The U.S. Geological Survey, in cooperation with Point Reyes National Seashore, is studying suspended-sediment transport dynamics in the two primary tributaries to Tomales Bay, Lagunitas Creek and Walker Creek. Suspended-sediment samples and continuous optical backscatter (turbidity) data were collected at three locations during water years 2004?06 (October 1, 2003?September 30, 2006): at two sites in the Lagunitas Creek watershed and at one site in the Walker Creek watershed. Sediment samples were analyzed for suspended-sediment concentration, grain size, and turbidity. Data were used to estimate mean daily and annual seasonal suspended-sediment discharge, which were published in U.S. Geological Survey Annual Water-Data Reports. Data were utilized further in this report to develop field-based optical-backscatter calibration equations, which then were used to derive a continuous time series (15-minute interval) of suspended-sediment concentrations.

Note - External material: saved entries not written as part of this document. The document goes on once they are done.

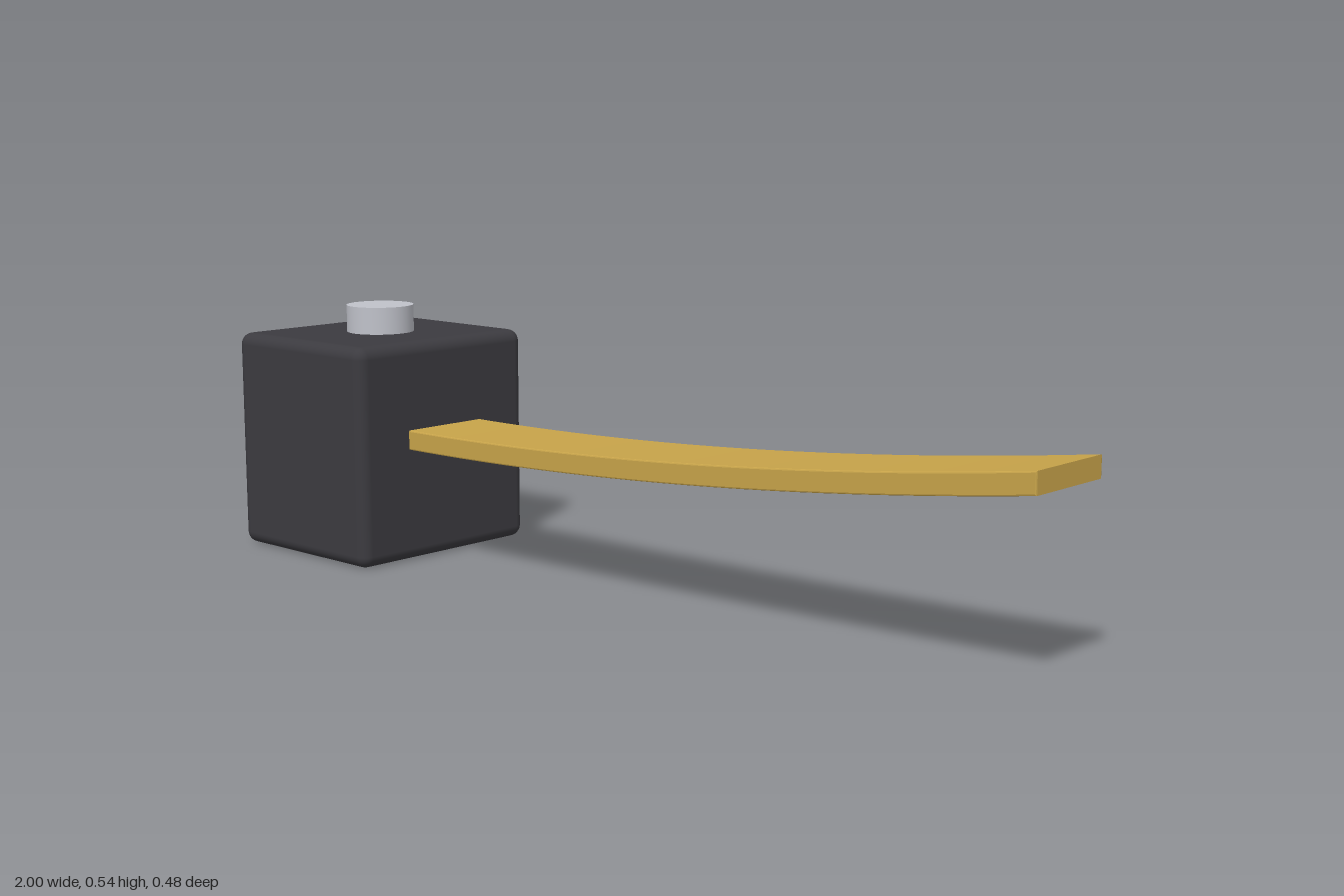
import * as THREE from 'three';
import { RoundedBoxGeometry } from 'three/addons/geometries/RoundedBoxGeometry.js';

const material = (name, color) => {
  const m = new THREE.MeshStandardMaterial({ color });
  m.name = name;
  return m;
};

export function createModel() {
  const group = new THREE.Group();
  const charcoal = material('charcoal', 0x3c3b40);
  const brass = material('brass', 0xc8a44a);
  const steel = material('steel', 0xc0c2ca);

  const add = (name, geometry, mat, x = 0, y = 0, z = 0) => {
    const mesh = new THREE.Mesh(geometry, mat);
    mesh.name = name;
    mesh.position.set(x, y, z);
    group.add(mesh);
  };

  // Clamp block with softly rounded edges
  add('clampBlock', new RoundedBoxGeometry(0.424, 0.48, 0.48, 5, 0.026), charcoal, -0.788, 0.24, 0);

  // Screw head on top of the block
  add('screwHead', new THREE.CylinderGeometry(0.075, 0.075, 0.08, 32), steel, -0.788, 0.5, 0);

  // Leaf spring: a thin strip that bends upward towards its free end
  const startX = -0.578, endX = 0.996, steps = 32, bevel = 0.003;
  const halfThickness = 0.0215 - bevel;
  const upper = [], lower = [];
  for (let i = 0; i <= steps; i++) {
    const t = i / steps;
    const x = startX + (endX - startX) * t;
    const y = 0.268 + 0.117 * t * t;
    upper.push(new THREE.Vector2(x, y + halfThickness));
    lower.push(new THREE.Vector2(x, y - halfThickness));
  }
  const profile = new THREE.Shape([...lower, ...upper.reverse()]);
  const strip = new THREE.ExtrudeGeometry(profile, {
    depth: 0.21 - 2 * bevel,
    bevelEnabled: true,
    bevelThickness: bevel,
    bevelSize: bevel,
    bevelSegments: 2,
  });
  strip.translate(0, 0, -0.105 + bevel);
  add('leafSpring', strip, brass);

  return group;
}
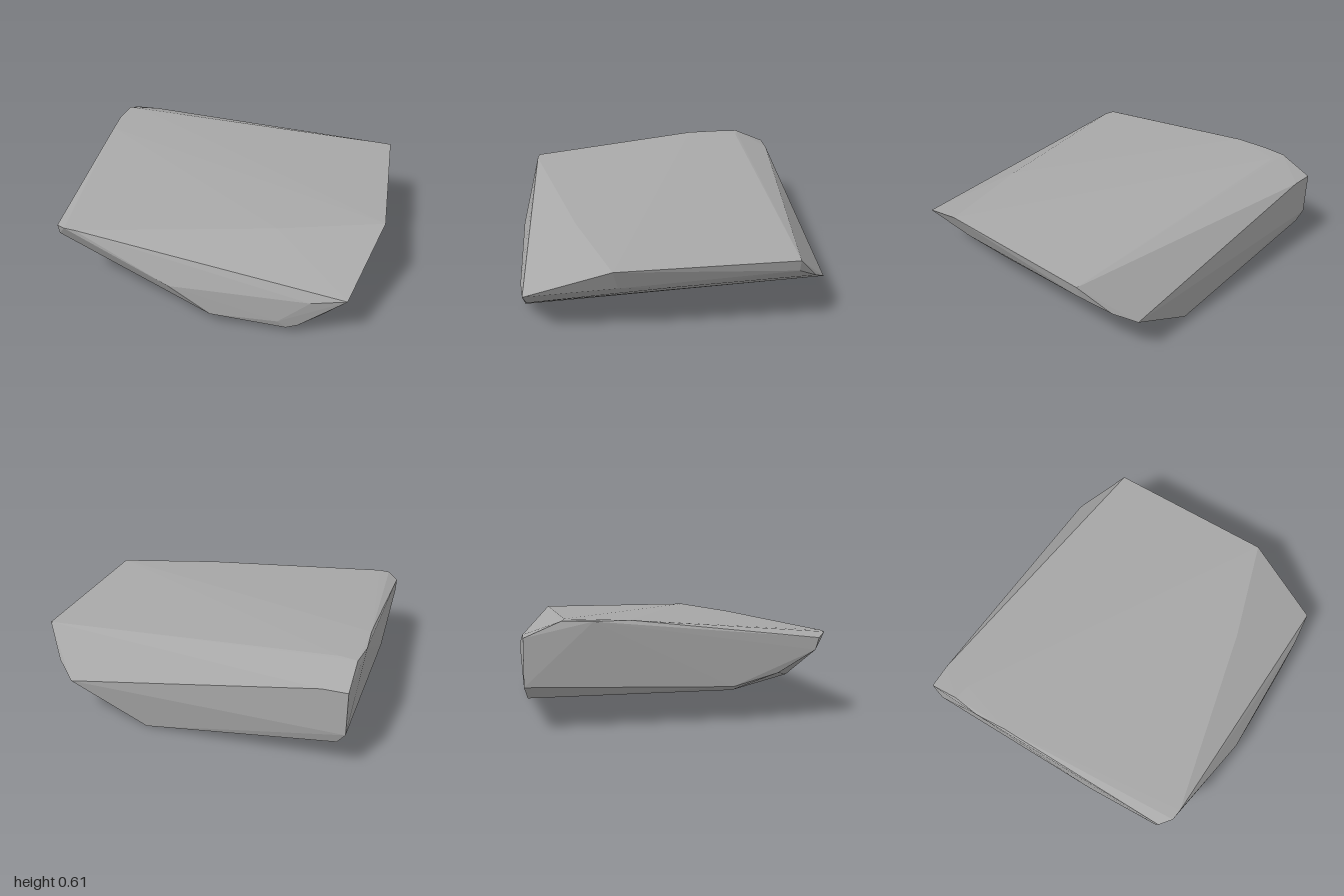
import * as THREE from 'three';
import { ConvexGeometry } from 'three/addons/geometries/ConvexGeometry.js';

// Corner points of the faceted slab, grouped by region
const topCorners = [
  [-0.98, 0.61, -0.72], [-0.88, 0.61, -0.7], [-1, 0.605, -0.55], [-0.985, 0.607, -0.35],
  [0.99, 0.505, -0.7], [1, 0.505, 0.38], [0.36, 0.508, 0.57],
  [-0.83, 0.505, 0.83], [-0.9, 0.505, 0.82], [-0.97, 0.48, 0.76],
];
const backCorners = [
  [-0.98, 0.52, -0.93], [-0.83, 0.52, -0.93], [0.74, 0.25, -0.93],
  [0.86, 0.33, -0.84], [-0.98, 0.25, -0.93], [-0.93, 0.18, -0.91],
];
const frontCorners = [
  [0.83, 0.28, 0.9], [-0.23, 0.25, 0.925], [0.62, 0.25, 0.92],
  [0.02, 0.08, 0.925], [0.43, 0.09, 0.925],
];
const rightEdge = [
  [0.97, 0.43, -0.7], [0.93, 0.36, 0.35], [0.895, 0.325, 0],
  [0.68, 0.15, 0.89], [0.55, 0.065, 0.905],
];
const bottomCorners = [
  [0.26, 0, -0.89], [0.48, 0.04, 0.91], [0.1, 0.065, 0.91],
  [-0.94, 0.185, 0.25], [-0.97, 0.21, 0.25], [-0.96, 0.28, 0.52], [-0.97, 0.41, 0.74],
];

export function createModel() {
  const group = new THREE.Group();
  group.name = 'rock';

  const stone = new THREE.MeshStandardMaterial({ color: 0xa8a8a8, flatShading: true });
  stone.name = 'grey stone';

  // One convex boulder with flat facets
  const points = [topCorners, backCorners, frontCorners, rightEdge, bottomCorners]
    .flat()
    .map((p) => new THREE.Vector3(...p));
  const slab = new THREE.Mesh(new ConvexGeometry(points), stone);
  slab.name = 'rockSlab';
  group.add(slab);

  return group;
}
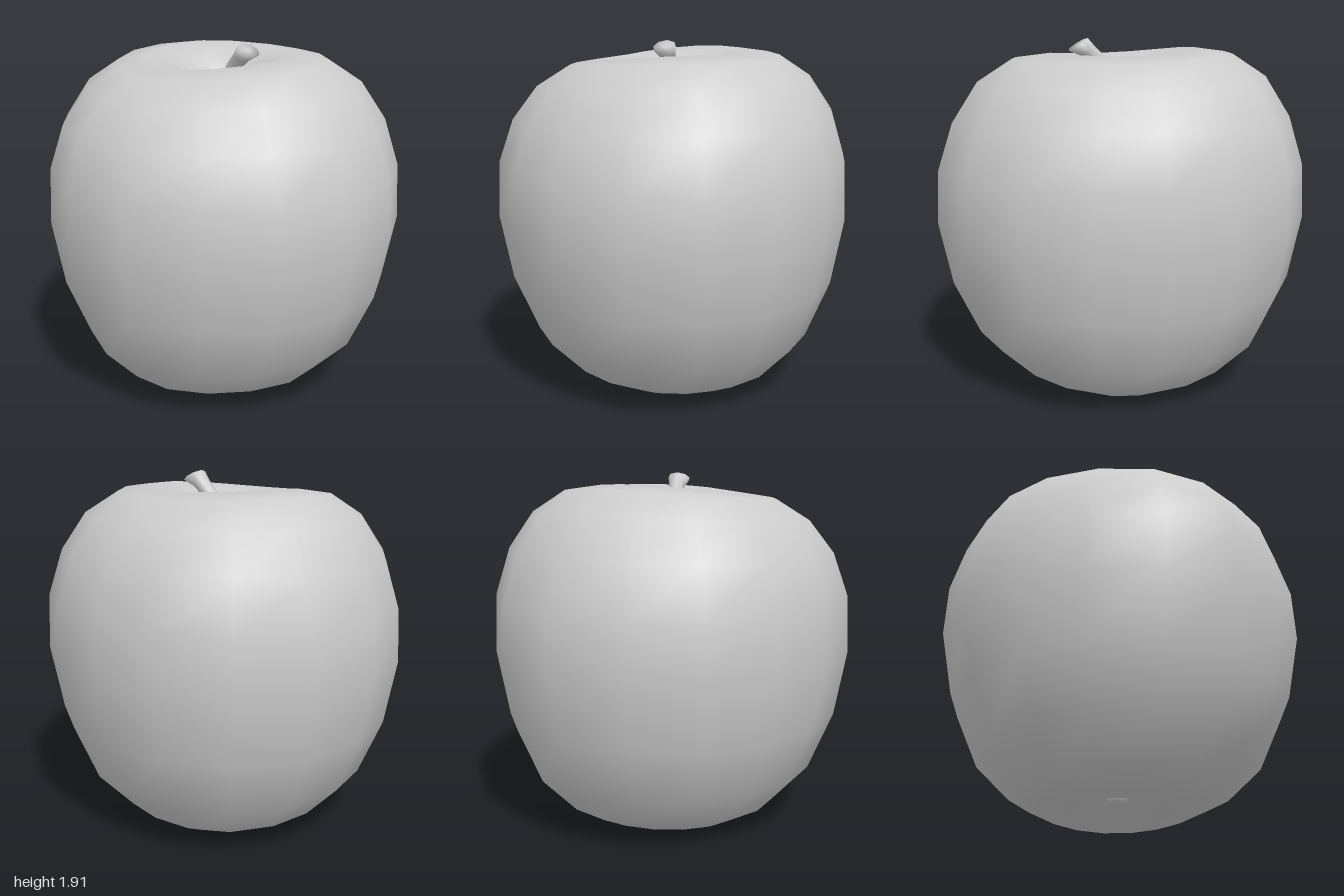
import * as THREE from 'three';
import { mergeVertices } from 'three/addons/utils/BufferGeometryUtils.js';

// Skin a stack of rings with smooth normals; point(ring, angle) gives [x, y, z]
function loft(rings, sides, point) {
  const pos = [], index = [];
  rings.forEach((ring) => {
    for (let j = 0; j < sides; j++) pos.push(...point(ring, (j / sides) * Math.PI * 2));
  });
  for (let i = 0; i < rings.length - 1; i++) {
    for (let j = 0; j < sides; j++) {
      const k = (j + 1) % sides;
      const a = i * sides + j, b = a + sides, c = i * sides + k, d = c + sides;
      index.push(a, b, c, c, b, d);
    }
  }
  let geo = new THREE.BufferGeometry();
  geo.setAttribute('position', new THREE.Float32BufferAttribute(pos, 3));
  geo.setIndex(index);
  geo = mergeVertices(geo); // joins the poles
  geo.computeVertexNormals();
  return geo;
}

export function createModel() {
  const grey = new THREE.MeshStandardMaterial({ color: 0xcccccc });
  grey.name = 'plain grey';
  const group = new THREE.Group();
  group.name = 'apple';
  const add = (name, geo) => {
    const mesh = new THREE.Mesh(geo, grey);
    mesh.name = name;
    group.add(mesh);
    return mesh;
  };

  // Fruit: [radius, height] from the bottom hollow round to the top hollow
  const profile = [
    [0, 0.11], [0.1, 0.095], [0.24, 0.035], [0.415, 0.012], [0.6, 0.105], [0.795, 0.3],
    [0.93, 0.605], [0.998, 0.955], [0.985, 1.25], [0.905, 1.495], [0.77, 1.69],
    [0.59, 1.803], [0.4, 1.828], [0.24, 1.765], [0.11, 1.62], [0.04, 1.52], [0, 1.5],
  ];
  // Slightly uneven girth around the sixteen sides
  const girth = [1, 0.98, 0.975, 0.99, 0.995, 0.97, 0.97, 0.985, 1, 1.01, 1, 0.955, 0.925, 0.94, 0.96, 0.98];
  add('fruit', loft(profile, 16, ([r, y], t) => {
    const g = girth[Math.round((t / (Math.PI * 2)) * 16) % 16];
    const amount = Math.min(1, r / 0.4);
    const crown = THREE.MathUtils.smoothstep(y, 1, 1.8) * amount;
    const base = (1 - THREE.MathUtils.smoothstep(y, 0, 0.9)) * amount;
    const shoulder = r > 0.5 ? Math.exp(-(((y - 1.35) / 0.2) ** 2)) : 0;
    const wave = Math.cos(2 * t);
    const lift = crown * (0.012 * wave - 0.022 * Math.sin(t) - 0.008 * Math.cos(t))
      + base * 0.012 * wave - shoulder * 0.028 * wave;
    const shift = 1 - Math.min(1, r);
    return [r * g * Math.cos(t) - 0.03 * shift, y + lift, r * g * Math.sin(t) - 0.035 * r - 0.02 * shift];
  }));

  // Stem: [x, y, radius, lean] leaning to the left, flared and closed at the tip
  const stemPath = [
    [-0.03, 1.46, 0.045, 0], [-0.01, 1.58, 0.038, 0.2], [0.035, 1.69, 0.036, 0.42],
    [0.1, 1.78, 0.038, 0.58], [0.17, 1.84, 0.046, 0.6], [0.22, 1.874, 0.062, 0.55],
    [0.22, 1.874, 0, 0.55],
  ];
  add('stem', loft(stemPath, 8, ([x, y, r, lean], t) => [
    x + r * Math.cos(t) * Math.cos(lean),
    y - r * Math.cos(t) * Math.sin(lean),
    r * Math.sin(t) - 0.02,
  ]));

  // Small nub in the bottom hollow
  const nub = add('blossomEnd', new THREE.SphereGeometry(0.058, 10, 8));
  nub.scale.y = 0.7;
  nub.position.set(-0.03, 0.095, -0.02);

  return group;
}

Sensor fouling and aggradation of the channel bed occurred periodically throughout the project period, resulting in data loss. Although periods of data loss occurred, collection of optical sensor data improved our understanding of suspended-sediment dynamics in the Lagunitas Creek and Walker Creek watersheds by providing continuous time-series storm event data that were analyzed to determine durations of elevated sediment concentrations (periods of time when suspended-sediment concentration was greater than 100 mg/L).
Data derived from this project contributed baseline suspended-sediment transport information that will be used to develop and implement sediment total maximum daily loads for Tomales Bay and its tributary watersheds, and provides supporting information for additional total maximum daily loads (pathogens, nutrients, and mercury) and restoration efforts for four federally listed aquatic species that are affected directly by sediment loading in the Tomales Bay watershed. In addition, this project provided an opportunity to evaluate the suitability of using optical data as a surrogate for more traditional labor-intensive methods of measuring suspended-sediment transport in steep coastal watersheds.